On the bright side we do have a fantastic motorway system, so whilst it might be argued that we couldn't afford it, it is an invisible entry on the Debit ledger.
 
Last edited:

Duke of Marmalade

Frequent Poster
Messages
2,420
You are correct but the funds came from the State not from the bailed-out banks.

The compensation of depositors and guaranteed bondholders was made under the Eligible Liabilities Guarantee Scheme and the subsequent Deposit Guarantee Scheme. These were/are State schemes administered by the NTMA and payments made thereunder had nothing to do with the banks.
When the IBRC (previously Anglo) was liquidated its depositors received EUR 36 million under the DGS; bondholders received €934 million and deposit holders received €138.3 million under the ELG scheme. (The ELG has since compensated the deposit holders of three credit unions). (These figures are from a 2015 report on the ELGS by the Department of Finance.) So we are talking of in excess of EUR 1 billion in compensation payments, which is a lot less than EUR 41.7 billion, and which was made by the State.
That is a very narrow interpretation of Brendan's point. The DGS and ELG compo payments are a small part of this. For example, Anglo transferred €9bn of deposits to AIB. That would not have been possible without the bail out of Anglo.
 

Purple
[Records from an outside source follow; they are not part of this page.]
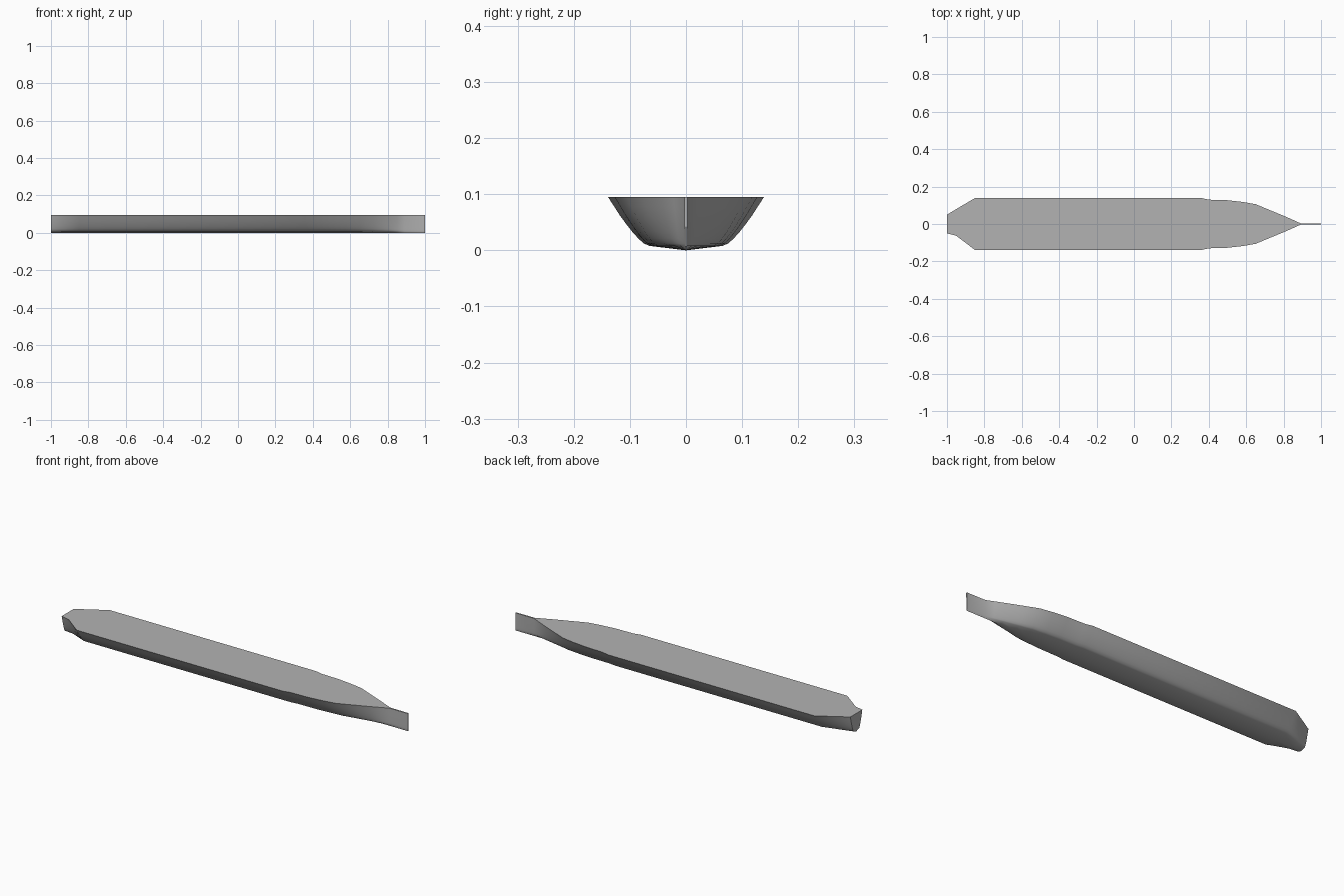
import bpy, bmesh, math

cube = bpy.data.objects.get("Cube")
if cube:
    bpy.data.objects.remove(cube, do_unlink=True)

HEIGHT = 0.095

# One grey for the whole hull
grey = bpy.data.materials.new("hull_grey")
grey.use_nodes = True
colour = (0.45, 0.45, 0.45, 1)
grey.diffuse_color = colour
grey.node_tree.nodes["Principled BSDF"].inputs["Base Color"].default_value = colour

# Half section from keel to deck edge: fraction of half beam, fraction of height
section = [(0, 0), (0.47, 0.085), (0.54, 0.13), (0.61, 0.22), (0.69, 0.35),
           (0.77, 0.5), (0.85, 0.66), (0.92, 0.82), (1, 1)]

# Stations from stern to bow: x, half beam on the +y side, half beam on the -y side
stations = [(-1, 0.05, 0.05), (-0.95, 0.08, 0.063), (-0.85, 0.139, 0.139),
            (0.36, 0.139, 0.139)]
bow = [(0.4, 0.13), (0.5, 0.127), (0.58, 0.118), (0.65, 0.106), (0.72, 0.077),
       (0.8, 0.044), (0.85, 0.022), (0.89, 0.004), (1, 0.003)]
stations += [(x, w, w) for x, w in bow]

# Loft the hull sides, bottom and deck
bm = bmesh.new()
rings = []
for x, left, right in stations:
    pts = [(-f * right, h) for f, h in reversed(section)]
    pts += [(f * left, h) for f, h in section[1:]]
    rings.append([bm.verts.new((x, y, h * HEIGHT)) for y, h in pts])
for a, b in zip(rings, rings[1:]):
    for i in range(len(a)):
        j = (i + 1) % len(a)
        bm.faces.new((a[i], a[j], b[j], b[i]))

# Transom and bow edge
bm.faces.new(rings[0])
bm.faces.new(rings[-1])
bmesh.ops.recalc_face_normals(bm, faces=bm.faces[:])

mesh = bpy.data.meshes.new("hull")
bm.to_mesh(mesh)
bm.free()
mesh.materials.append(grey)
hull = bpy.data.objects.new("hull", mesh)
bpy.context.collection.objects.link(hull)

# Smooth sides with a crisp deck edge and transom
bpy.ops.object.select_all(action='DESELECT')
hull.select_set(True)
bpy.context.view_layer.objects.active = hull
bpy.ops.object.shade_smooth_by_angle(angle=math.radians(35))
Frequent Poster
Messages
9,061
That raises a fascinating question. How much did Ireland inc. lose as a result of the binge? I suggest next to nothing. Foreign bondholders merely got their money back. Depositors got their money back. But Ireland inc. does currently have on its balance sheet a liability of €41.7bn arising from the binge. So following good old double entry principles where are the Debit entries? A substantial amount of assets have been transferred to the lucky so and so's who got unbelievable prices for their land and properties during the binge. They were allowed to hold onto these windfalls. We have a sacred cow in our tax system that there can be no retrospective taxation but given this unprecedented crisis a good case could have been made to levy a 80% retrospective binge tax on property gains since 2000.
But these weren't the only binge beneficiaries. The economy was apparently flying, taxes were cut, State pensions were doubled, social partners milked the system, bonuses and pay rises were aplenty (not just for bankers). But it was mostly an illusion - as Henda reminded us, we all binged to some degree. So some of that €41.7bn has been spent on foreign imports which we could not afford but some has finished up in peoples savings from windfall incomes and low taxes that were not warranted.
So folks this €41.7bn hole should be looked at as a massive transfer from current and future generations to the bingers of the early naughties (sic).
On the bright side we do have a fantastic motorway system, so whilst it might be argued that we couldn't afford it, it is an invisible entry on the Debit ledger.
We bailed out the Depositors and the Bondholders. Banks are just infrastructure through which the money flows but they were always dealing with other people's money. Those other people are the Depositors and the Bondholders (pension funds etc). Ironically they were mostly of the same generation who splurged in the early naughties (and are now retired, drawing the pensions which were bailed out).
Basically the generation who had the money, made the investments, ran the country, ran the banks, ran the investment funds, ran everything and ran them all into the ground are the people who were actually bailed out.
The young people who can't afford a house and won't have a pension, along with the kids in school now and their kids will pay for it.
 

Duke of Marmalade

Frequent Poster
Messages
2,420
We bailed out the Depositors and the Bondholders.
Whatever about bondholders, society had a moral duty to bail out depositors. Any argument that depositors knowingly were risk takers is. in the words of the great classical scholar, humbug. That goes for those depositors who went for the higher rates paid by Fingers and Drummer.
Nut it wasn't moral imperative that bailed out depositors. If we had allowed the banking system simply to collapse we would have been blasted back to the Stone Age, and no way would we be where we are today.
 
Top